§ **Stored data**
────────────────────────────────────────

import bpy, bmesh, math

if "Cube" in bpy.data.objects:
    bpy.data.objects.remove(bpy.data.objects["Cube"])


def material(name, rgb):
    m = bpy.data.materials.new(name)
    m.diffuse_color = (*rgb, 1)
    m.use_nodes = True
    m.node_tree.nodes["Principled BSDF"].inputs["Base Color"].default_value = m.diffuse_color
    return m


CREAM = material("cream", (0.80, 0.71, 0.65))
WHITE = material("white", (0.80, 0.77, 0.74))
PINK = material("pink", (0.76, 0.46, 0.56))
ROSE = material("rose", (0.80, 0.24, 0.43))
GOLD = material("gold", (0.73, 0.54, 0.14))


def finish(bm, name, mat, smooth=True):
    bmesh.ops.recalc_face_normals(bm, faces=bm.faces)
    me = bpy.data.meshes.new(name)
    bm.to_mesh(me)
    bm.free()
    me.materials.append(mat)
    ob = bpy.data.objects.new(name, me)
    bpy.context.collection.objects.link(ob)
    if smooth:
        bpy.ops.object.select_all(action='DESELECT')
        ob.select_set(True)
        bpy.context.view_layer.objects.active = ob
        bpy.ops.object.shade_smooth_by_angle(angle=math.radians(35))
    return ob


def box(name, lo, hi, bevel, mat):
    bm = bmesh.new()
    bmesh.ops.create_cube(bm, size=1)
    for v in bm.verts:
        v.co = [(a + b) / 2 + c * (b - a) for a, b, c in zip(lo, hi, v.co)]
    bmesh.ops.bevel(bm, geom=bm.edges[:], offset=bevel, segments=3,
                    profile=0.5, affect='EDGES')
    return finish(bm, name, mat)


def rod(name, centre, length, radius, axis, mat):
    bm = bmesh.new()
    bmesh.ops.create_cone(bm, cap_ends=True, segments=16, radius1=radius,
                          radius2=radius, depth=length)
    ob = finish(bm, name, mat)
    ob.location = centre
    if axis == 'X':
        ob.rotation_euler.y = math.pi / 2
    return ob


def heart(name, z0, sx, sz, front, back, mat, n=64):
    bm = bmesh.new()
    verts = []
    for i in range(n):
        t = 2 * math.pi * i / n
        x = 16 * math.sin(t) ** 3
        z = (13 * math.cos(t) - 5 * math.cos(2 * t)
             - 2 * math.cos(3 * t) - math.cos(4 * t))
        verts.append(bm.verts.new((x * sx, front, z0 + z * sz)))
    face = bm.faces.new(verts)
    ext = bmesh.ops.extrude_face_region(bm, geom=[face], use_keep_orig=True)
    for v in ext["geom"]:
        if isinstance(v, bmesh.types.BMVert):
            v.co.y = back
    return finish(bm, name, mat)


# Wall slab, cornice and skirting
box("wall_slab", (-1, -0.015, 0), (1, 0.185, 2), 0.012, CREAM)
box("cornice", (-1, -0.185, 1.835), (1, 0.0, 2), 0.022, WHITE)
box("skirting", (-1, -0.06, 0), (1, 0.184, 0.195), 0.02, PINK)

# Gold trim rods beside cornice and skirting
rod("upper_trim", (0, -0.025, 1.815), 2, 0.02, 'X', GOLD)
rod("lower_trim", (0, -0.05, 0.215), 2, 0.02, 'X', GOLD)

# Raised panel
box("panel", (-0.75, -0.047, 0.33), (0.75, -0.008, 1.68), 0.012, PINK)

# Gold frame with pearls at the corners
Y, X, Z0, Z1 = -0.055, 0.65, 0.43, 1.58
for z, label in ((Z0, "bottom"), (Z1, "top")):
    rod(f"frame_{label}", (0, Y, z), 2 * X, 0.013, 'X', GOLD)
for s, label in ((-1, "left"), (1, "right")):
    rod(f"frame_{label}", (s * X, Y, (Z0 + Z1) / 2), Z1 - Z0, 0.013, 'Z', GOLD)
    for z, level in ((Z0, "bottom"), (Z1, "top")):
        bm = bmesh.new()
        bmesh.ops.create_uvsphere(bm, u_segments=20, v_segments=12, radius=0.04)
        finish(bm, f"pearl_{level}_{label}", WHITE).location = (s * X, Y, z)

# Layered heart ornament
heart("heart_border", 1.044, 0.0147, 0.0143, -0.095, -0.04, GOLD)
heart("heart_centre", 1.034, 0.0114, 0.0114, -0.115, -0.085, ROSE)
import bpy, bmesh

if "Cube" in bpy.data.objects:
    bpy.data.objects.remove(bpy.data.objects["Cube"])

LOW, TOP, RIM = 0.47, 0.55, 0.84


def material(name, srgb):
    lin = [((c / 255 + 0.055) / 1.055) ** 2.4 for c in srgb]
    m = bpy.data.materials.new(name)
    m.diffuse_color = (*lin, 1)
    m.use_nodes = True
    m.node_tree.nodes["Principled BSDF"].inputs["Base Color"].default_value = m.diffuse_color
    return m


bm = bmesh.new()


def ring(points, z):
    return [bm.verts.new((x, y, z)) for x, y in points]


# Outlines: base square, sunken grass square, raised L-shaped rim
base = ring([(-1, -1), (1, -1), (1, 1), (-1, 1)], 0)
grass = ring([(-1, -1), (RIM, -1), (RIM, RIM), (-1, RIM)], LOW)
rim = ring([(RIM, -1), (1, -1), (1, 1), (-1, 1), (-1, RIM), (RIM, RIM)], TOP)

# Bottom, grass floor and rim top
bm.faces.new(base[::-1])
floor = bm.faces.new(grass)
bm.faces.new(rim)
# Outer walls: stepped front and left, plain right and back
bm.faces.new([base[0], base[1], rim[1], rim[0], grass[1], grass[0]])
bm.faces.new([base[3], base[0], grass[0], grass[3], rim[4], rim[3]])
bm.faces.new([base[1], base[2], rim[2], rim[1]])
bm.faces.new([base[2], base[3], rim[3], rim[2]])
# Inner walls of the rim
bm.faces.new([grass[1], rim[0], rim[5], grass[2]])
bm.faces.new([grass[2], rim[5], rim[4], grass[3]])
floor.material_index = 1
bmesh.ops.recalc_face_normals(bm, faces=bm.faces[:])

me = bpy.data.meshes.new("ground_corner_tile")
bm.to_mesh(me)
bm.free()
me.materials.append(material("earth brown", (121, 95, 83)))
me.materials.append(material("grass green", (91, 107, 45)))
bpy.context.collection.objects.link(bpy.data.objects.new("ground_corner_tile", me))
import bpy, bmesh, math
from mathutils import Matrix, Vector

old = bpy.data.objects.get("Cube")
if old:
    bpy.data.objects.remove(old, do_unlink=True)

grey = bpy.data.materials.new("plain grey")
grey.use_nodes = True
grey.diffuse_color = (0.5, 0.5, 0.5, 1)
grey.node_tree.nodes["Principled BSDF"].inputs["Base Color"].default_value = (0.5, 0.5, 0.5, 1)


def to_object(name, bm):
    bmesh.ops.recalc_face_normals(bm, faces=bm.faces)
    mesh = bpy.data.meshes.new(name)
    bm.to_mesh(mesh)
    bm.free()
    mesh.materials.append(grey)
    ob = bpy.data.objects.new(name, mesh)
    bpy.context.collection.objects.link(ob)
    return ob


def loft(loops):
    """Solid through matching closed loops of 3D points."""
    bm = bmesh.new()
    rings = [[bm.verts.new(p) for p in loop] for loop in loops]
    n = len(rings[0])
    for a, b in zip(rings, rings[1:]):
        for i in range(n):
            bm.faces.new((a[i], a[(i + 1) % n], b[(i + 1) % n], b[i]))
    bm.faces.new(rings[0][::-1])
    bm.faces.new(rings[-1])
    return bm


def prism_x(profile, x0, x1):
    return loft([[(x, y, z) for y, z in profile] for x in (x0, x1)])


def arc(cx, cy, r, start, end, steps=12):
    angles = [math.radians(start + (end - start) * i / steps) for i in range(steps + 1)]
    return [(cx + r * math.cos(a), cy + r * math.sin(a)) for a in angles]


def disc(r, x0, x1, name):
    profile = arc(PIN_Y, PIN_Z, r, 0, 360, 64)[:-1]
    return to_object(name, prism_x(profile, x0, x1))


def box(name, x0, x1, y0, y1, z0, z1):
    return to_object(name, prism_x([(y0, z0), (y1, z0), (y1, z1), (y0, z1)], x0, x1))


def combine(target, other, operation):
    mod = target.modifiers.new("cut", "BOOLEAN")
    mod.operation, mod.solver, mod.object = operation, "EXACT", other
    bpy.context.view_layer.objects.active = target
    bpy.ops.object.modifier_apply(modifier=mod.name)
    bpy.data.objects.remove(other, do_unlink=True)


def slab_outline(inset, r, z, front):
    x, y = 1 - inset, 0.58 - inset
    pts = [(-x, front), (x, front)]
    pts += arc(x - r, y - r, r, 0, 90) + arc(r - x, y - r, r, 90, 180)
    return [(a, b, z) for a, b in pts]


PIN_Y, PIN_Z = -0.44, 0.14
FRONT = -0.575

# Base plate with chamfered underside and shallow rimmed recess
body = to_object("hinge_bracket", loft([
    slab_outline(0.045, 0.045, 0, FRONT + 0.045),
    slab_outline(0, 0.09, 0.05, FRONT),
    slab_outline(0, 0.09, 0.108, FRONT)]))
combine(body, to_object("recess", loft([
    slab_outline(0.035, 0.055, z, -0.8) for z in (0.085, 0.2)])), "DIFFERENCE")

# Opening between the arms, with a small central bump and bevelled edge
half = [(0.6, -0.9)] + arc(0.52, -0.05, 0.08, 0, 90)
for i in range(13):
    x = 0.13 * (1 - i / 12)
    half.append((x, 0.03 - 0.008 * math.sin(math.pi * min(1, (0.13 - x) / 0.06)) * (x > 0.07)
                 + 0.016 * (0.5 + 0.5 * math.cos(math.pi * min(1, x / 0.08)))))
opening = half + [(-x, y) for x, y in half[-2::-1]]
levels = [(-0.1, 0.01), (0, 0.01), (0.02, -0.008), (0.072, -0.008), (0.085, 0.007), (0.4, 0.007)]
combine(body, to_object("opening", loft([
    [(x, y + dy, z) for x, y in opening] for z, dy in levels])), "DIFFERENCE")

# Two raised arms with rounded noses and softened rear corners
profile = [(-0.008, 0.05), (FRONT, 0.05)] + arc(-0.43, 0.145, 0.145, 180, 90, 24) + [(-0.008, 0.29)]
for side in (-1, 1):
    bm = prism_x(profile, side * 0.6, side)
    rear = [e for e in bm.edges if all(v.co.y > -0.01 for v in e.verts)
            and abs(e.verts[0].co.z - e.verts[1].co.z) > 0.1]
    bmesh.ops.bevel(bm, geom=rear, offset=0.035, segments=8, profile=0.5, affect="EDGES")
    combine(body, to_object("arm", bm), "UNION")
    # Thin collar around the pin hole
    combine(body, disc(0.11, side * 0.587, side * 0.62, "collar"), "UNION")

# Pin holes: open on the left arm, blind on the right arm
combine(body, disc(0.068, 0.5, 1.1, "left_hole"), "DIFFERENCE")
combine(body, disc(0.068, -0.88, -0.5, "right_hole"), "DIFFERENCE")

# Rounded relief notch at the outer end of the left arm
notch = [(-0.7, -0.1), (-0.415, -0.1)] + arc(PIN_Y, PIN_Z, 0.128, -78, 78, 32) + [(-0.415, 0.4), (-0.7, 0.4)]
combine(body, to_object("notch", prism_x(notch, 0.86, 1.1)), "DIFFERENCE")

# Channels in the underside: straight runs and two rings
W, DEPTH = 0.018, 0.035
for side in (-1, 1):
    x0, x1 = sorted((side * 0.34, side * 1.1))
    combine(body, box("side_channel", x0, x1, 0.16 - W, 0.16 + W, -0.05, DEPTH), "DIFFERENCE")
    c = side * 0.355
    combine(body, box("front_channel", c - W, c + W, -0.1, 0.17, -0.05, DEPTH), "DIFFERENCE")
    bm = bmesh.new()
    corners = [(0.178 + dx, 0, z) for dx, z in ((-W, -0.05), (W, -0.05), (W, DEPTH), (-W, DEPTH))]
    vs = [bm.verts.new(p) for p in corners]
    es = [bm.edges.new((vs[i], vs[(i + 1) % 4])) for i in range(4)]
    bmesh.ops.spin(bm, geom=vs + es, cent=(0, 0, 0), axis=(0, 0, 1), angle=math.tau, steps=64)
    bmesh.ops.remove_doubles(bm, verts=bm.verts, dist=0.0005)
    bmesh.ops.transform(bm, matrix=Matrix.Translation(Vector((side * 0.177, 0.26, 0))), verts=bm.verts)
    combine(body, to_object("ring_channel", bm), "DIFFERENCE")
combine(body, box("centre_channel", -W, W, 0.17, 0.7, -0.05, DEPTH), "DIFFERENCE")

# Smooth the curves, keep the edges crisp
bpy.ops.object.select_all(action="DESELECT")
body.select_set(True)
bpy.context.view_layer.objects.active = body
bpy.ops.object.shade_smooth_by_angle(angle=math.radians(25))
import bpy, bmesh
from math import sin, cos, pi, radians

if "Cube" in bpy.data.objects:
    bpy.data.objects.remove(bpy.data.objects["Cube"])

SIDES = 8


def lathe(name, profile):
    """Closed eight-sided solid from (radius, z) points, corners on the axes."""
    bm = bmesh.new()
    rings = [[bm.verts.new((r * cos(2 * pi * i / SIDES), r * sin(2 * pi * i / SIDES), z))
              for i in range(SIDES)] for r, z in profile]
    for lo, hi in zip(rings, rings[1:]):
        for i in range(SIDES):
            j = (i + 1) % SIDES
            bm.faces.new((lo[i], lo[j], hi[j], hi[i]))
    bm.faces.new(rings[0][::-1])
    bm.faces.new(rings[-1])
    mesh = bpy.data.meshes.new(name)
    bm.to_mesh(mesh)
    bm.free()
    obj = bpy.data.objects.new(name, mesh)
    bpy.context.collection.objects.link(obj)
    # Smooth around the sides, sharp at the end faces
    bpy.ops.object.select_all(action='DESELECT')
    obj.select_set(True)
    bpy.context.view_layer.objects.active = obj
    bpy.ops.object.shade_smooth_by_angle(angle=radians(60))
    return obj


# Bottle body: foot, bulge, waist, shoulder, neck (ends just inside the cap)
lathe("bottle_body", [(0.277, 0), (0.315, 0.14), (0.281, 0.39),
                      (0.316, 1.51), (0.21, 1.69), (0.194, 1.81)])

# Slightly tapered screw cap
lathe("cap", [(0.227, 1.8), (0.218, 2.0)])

────────────────────────────────────────

§ **Exercise goal**
Each line in the data that holds the word "loft" must be copied.

§ **Answer**
def loft(loops):
    return loft([[(x, y, z) for y, z in profile] for x in (x0, x1)])
body = to_object("hinge_bracket", loft([
combine(body, to_object("recess", loft([
combine(body, to_object("opening", loft([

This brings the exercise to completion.